Skip to main content

# Section1An Introduction to 8¶ permalink

The goddess of fame has smiled upon some numbers, leaving others to a life of toil and anonymity. Take $\pi\text{.}$ So much has been written about Mr. 3.1415...8... . Much of its allure, no doubt, comes from the fact that $\pi$ “arises naturally.” School kids, some of them not yet eight, are taught that if you divde the circumference of any circle by its diameter you get $\pi\text{.}$ At some point, these same kids are asked to worship the fact that the area enclosed by a circle having radius one foot is $\pi$ square feet, on the nose. But are these kids taught that if you take two circles, each having radius $\frac{2}{\sqrt{\pi}}$ feet, and you place them one just resting on top of the other so that they form an $8\text{,}$ then the total area enclosed by both circles is $8$ square feet on the nose?
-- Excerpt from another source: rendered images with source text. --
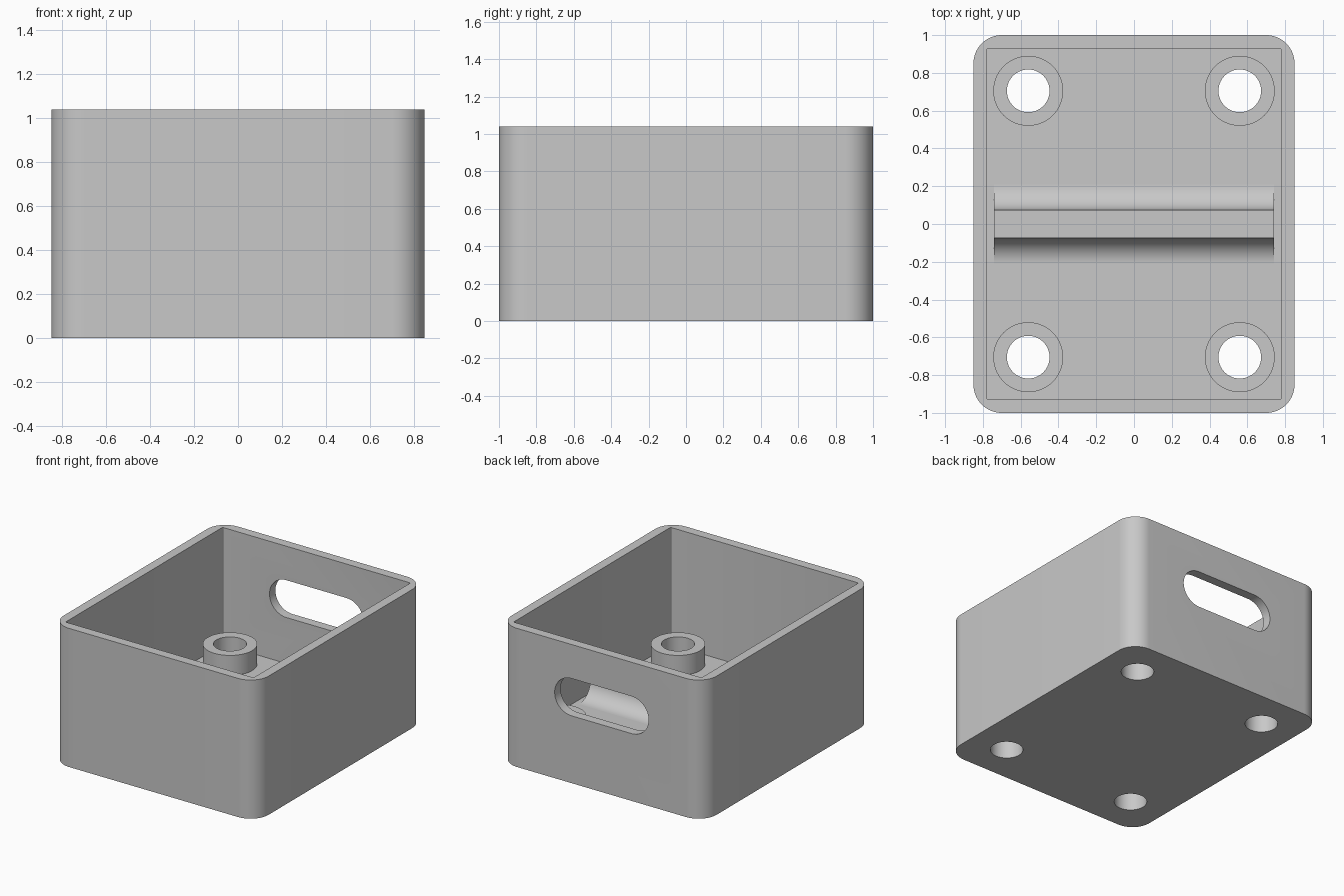
import bpy, bmesh, math
from mathutils import Matrix, Vector

cube = bpy.data.objects.get("Cube")
if cube:
    bpy.data.objects.remove(cube, do_unlink=True)

HX, HY, H = 0.85, 1.0, 1.04        # outer half sizes and height
WALL, FLOOR = 0.07, 0.16
PART_TOP = 0.31                    # top of the posts and the rib
POST_X, POST_Y, POST_R, HOLE_R = 0.56, 0.705, 0.185, 0.113

grey = bpy.data.materials.new("light_grey")
grey.use_nodes = True
colour = (0.58, 0.58, 0.58, 1)
grey.diffuse_color = colour
grey.node_tree.nodes["Principled BSDF"].inputs["Base Color"].default_value = colour


def arc(cx, cy, r, start, end, steps):
    """Points along an arc, angles in degrees."""
    return [(cx + r * math.cos(math.radians(start + (end - start) * i / steps)),
             cy + r * math.sin(math.radians(start + (end - start) * i / steps)))
            for i in range(steps + 1)]


def rounded_rect(hx, hy, r, steps=16):
    pts = []
    for k, (sx, sy) in enumerate([(1, 1), (-1, 1), (-1, -1), (1, -1)]):
        pts += arc(sx * (hx - r), sy * (hy - r), r, 90 * k, 90 * k + 90, steps)
    return pts


def circle(r, steps=64):
    return arc(0, 0, r, 0, 360, steps)[:-1]


def prism(name, profile, depth, matrix):
    """Extrude a flat profile along its local z, then place it."""
    bm = bmesh.new()
    base = bm.faces.new([bm.verts.new((x, y, 0)) for x, y in profile])
    grown = bmesh.ops.extrude_face_region(bm, geom=[base])
    top = [v for v in grown["geom"] if isinstance(v, bmesh.types.BMVert)]
    bmesh.ops.translate(bm, verts=top, vec=(0, 0, depth))
    bmesh.ops.transform(bm, matrix=matrix, verts=bm.verts)
    bmesh.ops.remove_doubles(bm, verts=bm.verts, dist=1e-5)
    bmesh.ops.recalc_face_normals(bm, faces=bm.faces)
    mesh = bpy.data.meshes.new(name)
    bm.to_mesh(mesh)
    bm.free()
    mesh.materials.append(grey)
    obj = bpy.data.objects.new(name, mesh)
    bpy.context.collection.objects.link(obj)
    return obj


def cut(obj, cutter):
    """Subtract the cutter from the object and discard it."""
    mod = obj.modifiers.new("cut", "BOOLEAN")
    mod.operation = "DIFFERENCE"
    mod.solver = "EXACT"
    mod.object = cutter
    cutter.hide_render = True
    bpy.context.view_layer.objects.active = obj
    bpy.ops.object.modifier_apply(modifier=mod.name)
    bpy.data.objects.remove(cutter, do_unlink=True)


def smooth(obj):
    bpy.ops.object.select_all(action="DESELECT")
    obj.select_set(True)
    bpy.context.view_layer.objects.active = obj
    bpy.ops.object.shade_smooth_by_angle(angle=math.radians(30))


at = Matrix.Translation

# Open box with rounded outer corners and a square cavity
box = prism("box", rounded_rect(HX, HY, 0.15), H, Matrix())
cavity = rounded_rect(HX - WALL, HY - WALL, 0.01, 3)
cut(box, prism("cavity_cutter", cavity, H, at((0, 0, FLOOR))))

# Handle slot through the back wall only
upright = Matrix.Rotation(math.radians(90), 4, "X")
slot = arc(0.25, 0, 0.14, -90, 90, 24) + arc(-0.25, 0, 0.14, 90, 270, 24)
cut(box, prism("slot_cutter", slot, 0.3, at((0, HY + 0.1, 0.645)) @ upright))

# Hollow corner posts whose holes run through the floor
for side, sx in (("left", 1), ("right", -1)):
    for end, sy in (("front", -1), ("back", 1)):
        place = Vector((sx * POST_X, sy * POST_Y, 0))
        hole_at = at(place - Vector((0, 0, 0.1)))
        cut(box, prism("hole_cutter", circle(HOLE_R), 1, hole_at))
        post = prism(f"{end}_{side}_post", circle(POST_R), PART_TOP - FLOOR,
                     at(place + Vector((0, 0, FLOOR))))
        cut(post, prism("hole_cutter", circle(HOLE_R), 1, hole_at))
        smooth(post)
smooth(box)

# Cross rib with concave feet blending into the floor
half, foot = 0.075, 0.135
right_foot = arc(half + foot, FLOOR + foot, foot, 270, 180, 16)
profile = right_foot + [(half, PART_TOP), (-half, PART_TOP)]
profile += [(-y, z) for y, z in reversed(right_foot)]
# local x, y, z become world y, z, x
along_x = Matrix(((0, 0, 1, -0.74), (1, 0, 0, 0), (0, 1, 0, 0), (0, 0, 0, 1)))
smooth(prism("cross_rib", profile, 1.48, along_x))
Other stars in the number world include $e, i,\phi = \frac{1+\sqrt{5}}{2}\text{,}$ and 0. Zero! Why not $8\text{?}$ Sure, celebrations of the Golden Ratio $\phi$ are fun. It's cute to see it pop up in pleasing architecture, art, and seashells, but has anyone pointed out to you that $\phi$'s building block integers, 1, 5, and 2, sum to $8\text{?}$ Is this a coincidence? I don't think so. And isn't $8$ foundational to the product of $\pi$ and $e\text{:}$ $\lfloor \pi \cdot e\rfloor=8\text{?}$ And isn't 0 just $8$ without its belt?

One hears whispers of a conspiracy to keep $8$ in the shadows. Consider the base 10 number system that has been thrust upon us, even though base $8$ has clear advantages. For instance, the diabolical number 666 would be written in base $8$ as a harmless and pleasing 1232, practically a kid's song waiting to happen. Consider Urbain Le Verrier's discovery of Neptune in 1845 (using mathematics, not a telescope) which gave us an eighth planet in our solar system. This incited a mad dash to find another planet, presumably because $8$ just wouldn't do. Of course, this led to the regrettable classification of Pluto as a planet, an error we corrected just a few years ago.

But $8$ has its champions. I recently spoke with Alan Moby, secretary of Gather Renown for $8$ (GR8), a new organization that is working to promote eight to its rightful place among the world's most famous numbers. I asked about the GR8 campaign to get eight added to the equation $e^{\pi i} + 1 = 0\text{.}$ Moby said, “GR8 has worked tirelessly to assemble the key numbers in a way that ensures equality, and we couldn't be more pleased with the result. We now have the world's greatest numbers joined in one superstar equation. Behold!”

\begin{equation*} e^{8\pi i} - 1 = 0. \end{equation*}

Is eight's inclusion in this equation deserved? What follows is a brief, objective tour of $8$ through the ages. I invite the reader to weigh the evidence before agreeing that $8$ clearly belongs in this superstar equation.